# Task to complete
Read the lines below. Copy out any that hold the string "stone".

[Document images with source code]

============================================================

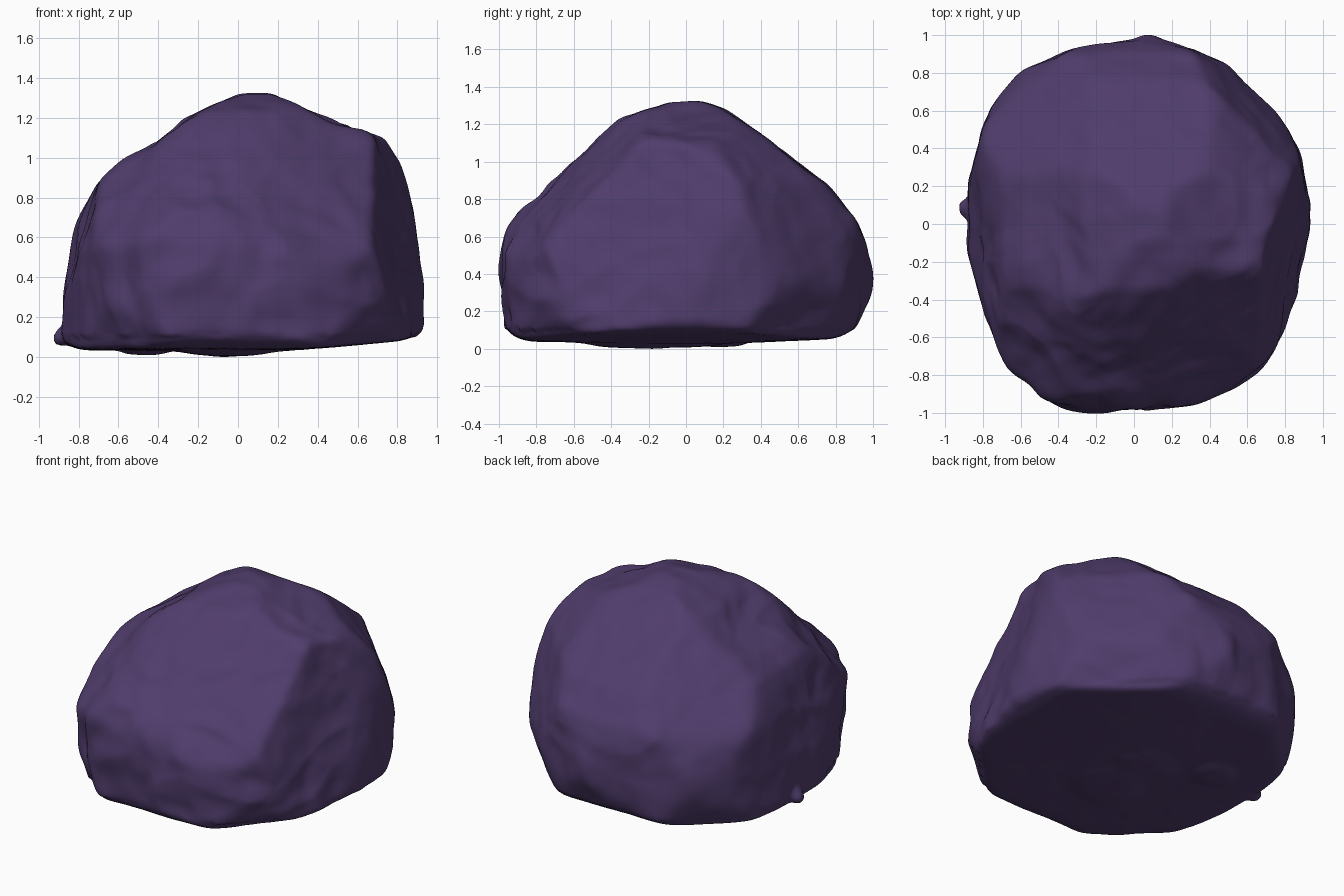
import bpy
import bmesh
from math import atan2, cos, sin, pi, exp, hypot
from mathutils import Vector, noise

if "Cube" in bpy.data.objects:
    bpy.data.objects.remove(bpy.data.objects["Cube"])

STEPS = 360
CENTRE = Vector((0, 0, 0.5))

# Outlines of the boulder, counter-clockwise
FRONT = [(0.93, 0.15), (0.94, 0.3), (0.91, 0.6), (0.87, 0.85), (0.81, 1.01), (0.74, 1.1),
         (0.5, 1.19), (0.3, 1.27), (0.15, 1.34), (0.03, 1.34), (-0.27, 1.2), (-0.4, 1.09),
         (-0.58, 0.99), (-0.7, 0.89), (-0.83, 0.66), (-0.88, 0.4), (-0.9, 0.1), (-0.8, 0.05),
         (0.2, 0.04), (0.85, 0.1)]
SIDE = [(1.005, 0.33), (0.98, 0.5), (0.91, 0.7), (0.76, 0.88), (0.51, 1.07), (0.2, 1.3),
        (0.08, 1.345), (-0.1, 1.33), (-0.35, 1.24), (-0.57, 1.03), (-0.75, 0.84),
        (-0.9, 0.74), (-0.97, 0.6), (-1, 0.4), (-0.97, 0.12), (-0.88, 0.06),
        (0, 0.03), (0.8, 0.07), (0.9, 0.12)]
PLAN = [(0.94, 0.05), (0.87, 0.4), (0.73, 0.64), (0.52, 0.83), (0.3, 0.93), (0.14, 0.98),
        (0.08, 1.02), (0.01, 0.97), (-0.3, 0.93), (-0.62, 0.81), (-0.78, 0.56),
        (-0.88, 0.2), (-0.89, -0.15), (-0.81, -0.35), (-0.73, -0.6), (-0.65, -0.79),
        (-0.43, -0.94), (-0.2, -0.995), (0.3, -0.96), (0.6, -0.83), (0.76, -0.65),
        (0.86, -0.4), (0.93, -0.15)]

# Broad facets: plane normal and distance from the origin
FACETS = [((-0.53, -0.53, 0.66), 1.14), ((0.5, 0.5, 0.7), 1.21),   # upper corners
          ((-0.5, 0.5, 0.7), 1.11), ((-0.6, 0.6, 0.3), 0.98),
          ((0.675, 0.675, 0.3), 1.035),
          ((0.3, -0.72, 0.67), 1.12),                              # sloping front
          ((0.94, -0.26, 0.23), 0.95), ((-0.96, -0.1, 0.28), 0.94),  # steep sides
          ((0.65, 0.65, -0.4), 0.74), ((0.65, -0.65, -0.4), 0.82),  # undercut corners
          ((-0.65, 0.65, -0.4), 0.8), ((-0.65, -0.65, -0.4), 0.81)]

# Small lumps: position, spread, outward push
LUMPS = [((-0.46, 0.2, 0.04), 0.12, 0.035), ((-0.09, 0.0, 0.04), 0.18, 0.02),
         ((-0.05, -0.32, 0.04), 0.2, 0.03), ((-0.89, 0.08, 0.12), 0.05, 0.05)]


def polar_table(points, height):
    """Distance to a closed outline for every angle, lightly smoothed."""
    pts = [Vector((a, b - height)) for a, b in points]
    raw = []
    for i in range(STEPS):
        ray = Vector((cos(2 * pi * i / STEPS), sin(2 * pi * i / STEPS)))
        best = 0
        for p, q in zip(pts, pts[1:] + pts[:1]):
            edge = q - p
            den = ray.cross(edge)
            if abs(den) > 1e-9:
                t, s = p.cross(edge) / den, p.cross(ray) / den
                if t > 0 and -1e-6 <= s <= 1 + 1e-6:
                    best = max(best, t)
        raw.append(best)
    return [sum(raw[(i + k) % STEPS] for k in range(-2, 3)) / 5 for i in range(STEPS)]


def reach(table, a, b):
    """How far a ray travels before leaving the extruded outline."""
    flat = hypot(a, b)
    if flat < 1e-3:
        return 99
    f = (atan2(b, a) / (2 * pi) % 1) * STEPS
    i = int(f)
    r = table[i % STEPS] * (1 - f + i) + table[(i + 1) % STEPS] * (f - i)
    return r / flat


front, side, plan = polar_table(FRONT, 0.5), polar_table(SIDE, 0.5), polar_table(PLAN, 0)
facets = [(Vector(n), dist - Vector(n).dot(CENTRE)) for n, dist in FACETS]


def body_point(d):
    """Soft intersection of the three outlines and the broad facets."""
    limits = [reach(front, d.x, d.z), reach(side, d.y, d.z), reach(plan, d.x, d.y)]
    for n, dist in facets:
        if n.dot(d) > 0.05:
            limits.append(dist / n.dot(d))
    power = 60
    return CENTRE + d * sum(r ** -power for r in limits) ** (-1 / power)


def weathering(p):
    """Scooped dents and soft ripples, strongest on the front."""
    warp = noise.noise_vector(p * 2) * 0.25
    cells = noise.voronoi((p + warp) * 2.8)[0]
    rough = 0.5 + 0.5 * min(1, max(0, 0.2 - p.y))
    if p.z < 0.12:
        rough *= 0.3
    scoop = 0.05 * (min(cells[0], 0.6) - 0.28)
    ripple = 0.016 * noise.noise(p * 4 + warp) + 0.012 * noise.noise(p * 8 + warp * 3)
    return rough * (scoop + ripple)


# Boulder body
bm = bmesh.new()
bmesh.ops.create_icosphere(bm, subdivisions=7, radius=1)
for v in bm.verts:
    d = v.co.normalized()
    p = body_point(d)
    v.co = p + d * weathering(p)
    for spot, spread, amount in LUMPS:
        gap = (p - Vector(spot)).length / spread
        if gap < 3:
            v.co += d * amount * exp(-gap ** 4)

# Rest on the ground
lowest = min(v.co.z for v in bm.verts)
bmesh.ops.translate(bm, verts=bm.verts, vec=(0, 0, -lowest))

mesh = bpy.data.meshes.new("boulder")
bm.to_mesh(mesh)
bm.free()
boulder = bpy.data.objects.new("boulder", mesh)
bpy.context.collection.objects.link(boulder)
for poly in mesh.polygons:
    poly.use_smooth = True

# Dusky purple stone
stone = bpy.data.materials.new("purple_stone")
stone.use_nodes = True
colour = (0.08, 0.046, 0.15, 1)
stone.diffuse_color = colour
stone.node_tree.nodes["Principled BSDF"].inputs["Base Color"].default_value = colour
mesh.materials.append(stone)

============================================================

# Result
# Dusky purple stone
stone = bpy.data.materials.new("purple_stone")
stone.use_nodes = True
stone.diffuse_color = colour
stone.node_tree.nodes["Principled BSDF"].inputs["Base Color"].default_value = colour
mesh.materials.append(stone)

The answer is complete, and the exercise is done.